Interestingly, the Orthodox Union aggressively pursues unauthorized usage of the OU even in nonfood related items. Electronics manufacturers such as Casio and Radio Shack, as well as universities and laundromats, have all received cease and desist letters from the OU. The reason for this is simple: unauthorized usage of the OU dilutes its exclusivity.
How Unauthorized OU’S are Discovered
There are a number of ways in which unauthorized OU’s come to our attention. The OU has over 500 RFR’s, many of whom crisscross the US as well as other countries, overseeing plants. Occasionally they spot a suspicious-looking product bearing the OU. (My wife hates shopping with me. Having worked in the trademark compliance department for over eight years, I feel compelled to examine all products bearing an OU.) Sometimes, calls come from RFRs, from other certification agencies, or even from governmental agencies charged with monitoring the food industry. I once received a call from someone at the Minnesota Department of Agriculture who was investigating a company that bore fraudulent organic statements on its labels in addition to an unauthorized OU.
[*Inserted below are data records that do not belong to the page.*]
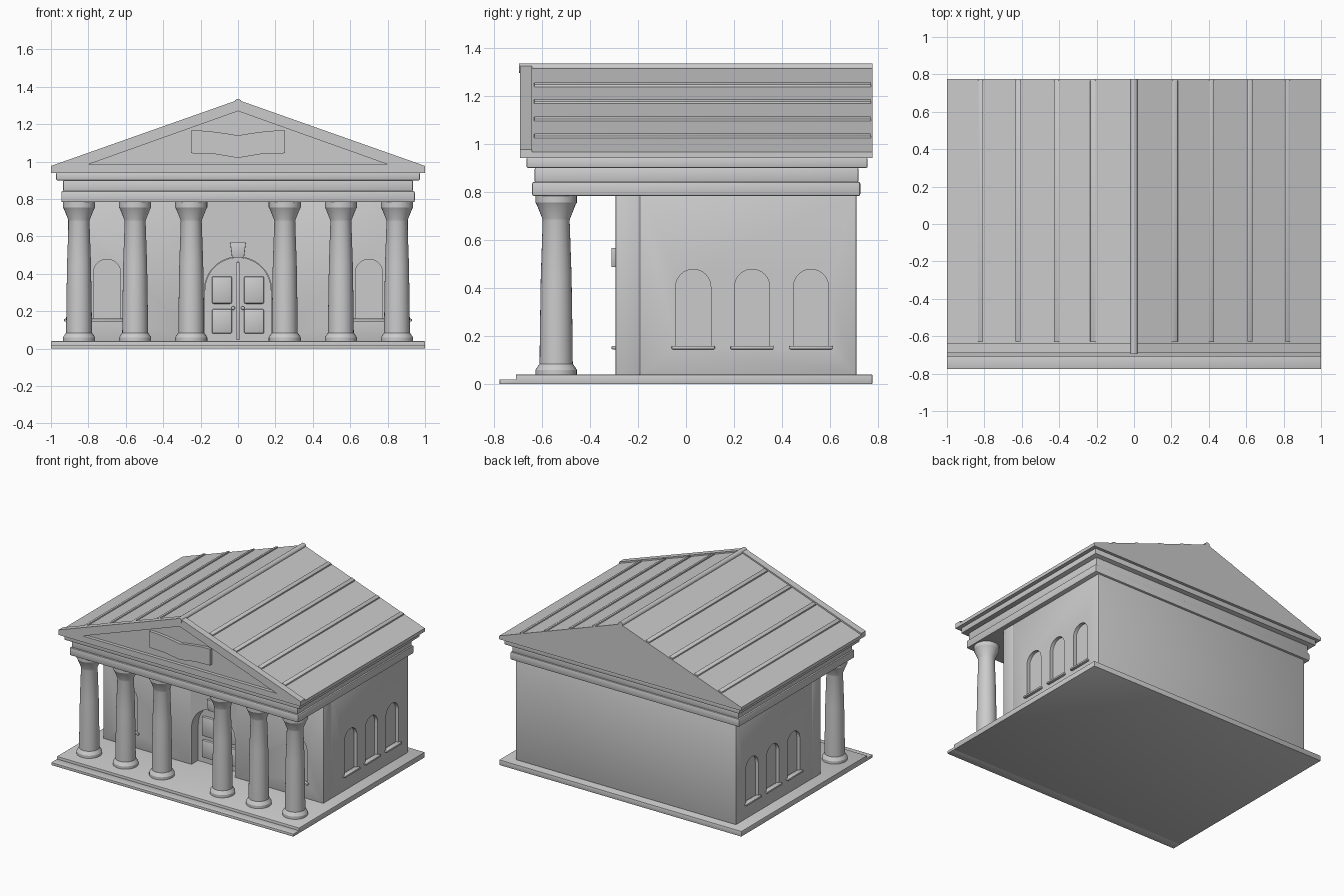
import bpy, bmesh
from math import sin, cos, pi

if "Cube" in bpy.data.objects:
    bpy.data.objects.remove(bpy.data.objects["Cube"])


def finish(name, bm, bevel=0.0, smooth=True):
    bmesh.ops.recalc_face_normals(bm, faces=bm.faces[:])
    me = bpy.data.meshes.new(name)
    bm.to_mesh(me)
    bm.free()
    ob = bpy.data.objects.new(name, me)
    bpy.context.collection.objects.link(ob)
    bpy.ops.object.select_all(action='DESELECT')
    bpy.context.view_layer.objects.active = ob
    ob.select_set(True)
    if bevel:
        m = ob.modifiers.new("bevel", 'BEVEL')
        m.width, m.segments = bevel, 2
        bpy.ops.object.modifier_apply(modifier=m.name)
    if smooth:
        bpy.ops.object.shade_smooth_by_angle()
    return ob


def add_prism(bm, pts, axis, a, b):
    """Extrude a 2D outline (u, z) along y (u = x) or along x (u = y)."""
    def at(u, z, d):
        return (u, d, z) if axis == 'y' else (d, u, z)
    lo = [bm.verts.new(at(u, z, a)) for u, z in pts]
    hi = [bm.verts.new(at(u, z, b)) for u, z in pts]
    bm.faces.new(lo)
    bm.faces.new(hi)
    n = len(pts)
    for i in range(n):
        j = (i + 1) % n
        bm.faces.new((lo[i], lo[j], hi[j], hi[i]))


def prism(name, pts, axis, a, b, bevel=0.0):
    bm = bmesh.new()
    add_prism(bm, pts, axis, a, b)
    return finish(name, bm, bevel)


def box(name, x0, x1, y0, y1, z0, z1, bevel=0.0):
    return prism(name, [(x0, z0), (x1, z0), (x1, z1), (x0, z1)], 'y', y0, y1, bevel)


def arch(c, half, z0, spring, n=16):
    return [(c - half, z0), (c + half, z0)] + [
        (c + half * cos(pi * i / n), spring + half * sin(pi * i / n)) for i in range(n + 1)]


def lathe(name, profile, x, y, n=32):
    bm = bmesh.new()
    rings = [[bm.verts.new((x + r * cos(2 * pi * i / n), y + r * sin(2 * pi * i / n), z))
              for i in range(n)] for r, z in profile]
    for a, b in zip(rings, rings[1:]):
        for i in range(n):
            j = (i + 1) % n
            bm.faces.new((a[i], a[j], b[j], b[i]))
    bm.faces.new(rings[0])
    bm.faces.new(rings[-1])
    return finish(name, bm)


def cut(ob, outlines):
    bm = bmesh.new()
    for o in outlines:
        add_prism(bm, *o)
    cutter = finish("window_cutter", bm, smooth=False)
    cutter.hide_render = True
    bpy.context.view_layer.objects.active = ob
    m = ob.modifiers.new("recess", 'BOOLEAN')
    m.operation, m.object, m.solver = 'DIFFERENCE', cutter, 'EXACT'
    bpy.ops.object.modifier_apply(modifier=m.name)
    bpy.data.objects.remove(cutter)


# Floor slab and front step
box("floor_slab", -1, 1, -0.708, 0.775, 0, 0.04, 0.003)
box("front_step", -1, 1, -0.775, -0.70, 0, 0.02, 0.002)

# Main hall with arched side window recesses
W = 0.91
win_y = (0.03, 0.275, 0.52)
hall = box("main_hall", -W, W, -0.195, 0.71, 0.035, 0.79, 0.01)
cut(hall, [(arch(y, 0.073, 0.155, 0.405), 'x', s * (W - 0.025), s * (W + 0.05))
           for y in win_y for s in (-1, 1)])

for s, side in ((-1, "left"), (1, "right")):
    # Front wall blocks with one arched window each
    x0, x1 = sorted((s * 0.185, s * W))
    wall = box("front_wall_" + side, x0, x1, -0.293, -0.19, 0.035, 0.79, 0.008)
    cut(wall, [(arch(s * 0.7, 0.073, 0.155, 0.405), 'y', -0.33, -0.268)])
    # Window sills
    box("front_sill_" + side, s * 0.7 - 0.09, s * 0.7 + 0.09, -0.31, -0.275, 0.145, 0.16, 0.005)
    for y in win_y:
        a, b = sorted((s * (W - 0.02), s * (W + 0.02)))
        box("side_sill_" + side, a, b, y - 0.09, y + 0.09, 0.145, 0.16, 0.005)
    # Door leaf panels and knobs
    for z0, z1 in ((0.08, 0.212), (0.24, 0.387)):
        a, b = sorted((s * 0.032, s * 0.14))
        box("door_panel_" + side, a, b, -0.232, -0.20, z0, z1, 0.01)
    bm = bmesh.new()
    bmesh.ops.create_uvsphere(bm, u_segments=16, v_segments=8, radius=0.01)
    bmesh.ops.translate(bm, verts=bm.verts[:], vec=(s * 0.026, -0.222, 0.217))
    finish("door_knob_" + side, bm)

# Doorway arch, door, centre strip and keystone
opening = [(0.18 * cos(pi * i / 24), 0.31 + 0.18 * sin(pi * i / 24)) for i in range(25)]
prism("doorway_wall", [(0.188, 0.79), (0.188, 0.04), (0.18, 0.04)] + opening +
      [(-0.18, 0.04), (-0.188, 0.04), (-0.188, 0.79)], 'y', -0.292, -0.19)
prism("door", arch(0, 0.178, 0.04, 0.31, 24), 'y', -0.215, -0.19)
box("door_center_strip", -0.008, 0.008, -0.226, -0.20, 0.045, 0.462, 0.003)
prism("keystone", [(-0.032, 0.488), (0.032, 0.488), (0.042, 0.567), (-0.042, 0.567)],
      'y', -0.31, -0.28, 0.002)

# Six portico columns
column = [(0.086, 0.04), (0.086, 0.06), (0.078, 0.073), (0.069, 0.085), (0.068, 0.2),
          (0.064, 0.45), (0.056, 0.68), (0.058, 0.69), (0.07, 0.72), (0.08, 0.745),
          (0.086, 0.755), (0.086, 0.785)]
for x in (0.25, 0.55, 0.85):
    for s in (-1, 1):
        lathe("column", column, s * x, -0.54)

# Stacked entablature bands
box("lower_band", -0.945, 0.945, -0.64, 0.725, 0.783, 0.842, 0.008)
box("middle_band", -0.935, 0.935, -0.63, 0.718, 0.838, 0.902, 0.008)
box("upper_band", -0.972, 0.972, -0.663, 0.755, 0.90, 0.942, 0.005)

# Roof body, ridge roll and seams
prism("roof", [(-1, 0.94), (1, 0.94), (1, 0.965), (0, 1.32), (-1, 0.965)], 'y', -0.645, 0.775)
prism("ridge_roll", [(0.02 * cos(pi * i / 8), 1.315 + 0.02 * sin(pi * i / 8))
                     for i in range(16)], 'y', -0.695, 0.775)
slope = 0.355
for x in (0.22, 0.415, 0.62, 0.82):
    for s in (-1, 1):
        za, zb = [1.32 - slope * (x + d) for d in (-0.014, 0.014)]
        prism("roof_seam", [(s * (x - 0.014), za - 0.01), (s * (x + 0.014), zb - 0.01),
                            (s * (x + 0.014), zb + 0.01), (s * (x - 0.014), za + 0.01)],
              'y', -0.632, 0.77, 0.004)

# Pediment: base beam, two rakes and recessed panel
prism("pediment_beam", [(-1, 0.94), (1, 0.94), (1, 0.977), (0.8, 0.985), (-0.8, 0.985),
                        (-1, 0.977)], 'y', -0.69, -0.64)
for s in (-1, 1):
    prism("pediment_rake", [(s, 0.977), (s * 0.8, 0.985), (0, 1.27), (0, 1.33)],
          'y', -0.69, -0.64)
prism("pediment_panel", [(-0.82, 0.98), (0.82, 0.98), (0, 1.28)], 'y', -0.665, -0.64)

# Open book relief in the pediment
for s in (-1, 1):
    top = [(s * 0.25 * t, 1.14 + 0.027 * sin(pi / 2 * t)) for t in (0, 0.25, 0.5, 0.75, 1)]
    prism("book_page_relief", [(0, 1.02)] + top + [(s * 0.25, 1.045), (s * 0.12, 1.04)],
          'y', -0.688, -0.66)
Still, other unauthorized OU’s are turned in by OU-certified companies reporting on competitors who are unlawfully stealing a share of the kosher market. I have even been provided with the date of arrival and name of the ship carrying imported products bearing unauthorized OU’s. (I contacted United States Customs and requested they seize the product.) Whistle blowers within certified companies have also reported intentional and accidental violations of the kosher program.
Lastly, we audit supermarkets on a regular basis. An inventory is taken of all the brands bearing an OU. This list is then matched against the OU database of certified products to ascertain that the kosher symbols are all authorized. The date code on a package may also be verified.
How Can You Help?
If you spot a suspicious-looking product bearing the OU (e.g., a dairy item without the requisite “D” or octopus bearing an OU), tell us. (Remember — kosher canned meatballs and spaghetti at 99 cents is probably too good to be true.) Call us at 212-613-8241 or email to verify the certification. (You need to have the brand name, product name and company as listed on the label.) If you know of a product that bears an unauthorized OU symbol or a company that is in violation of its contract with the Orthodox Union, contact me directly at 212-613-8169, via fax 212-613-0679, or email howardk at ou.org. You may also contact my associate, Rabbi Baruch Cywiak, at 212-613-8298, via fax 212-0676, or email cywiakb at ou.org. All sources of information will be held strictly confidential. You will be required to provide us with a label or inform us where we can obtain the product.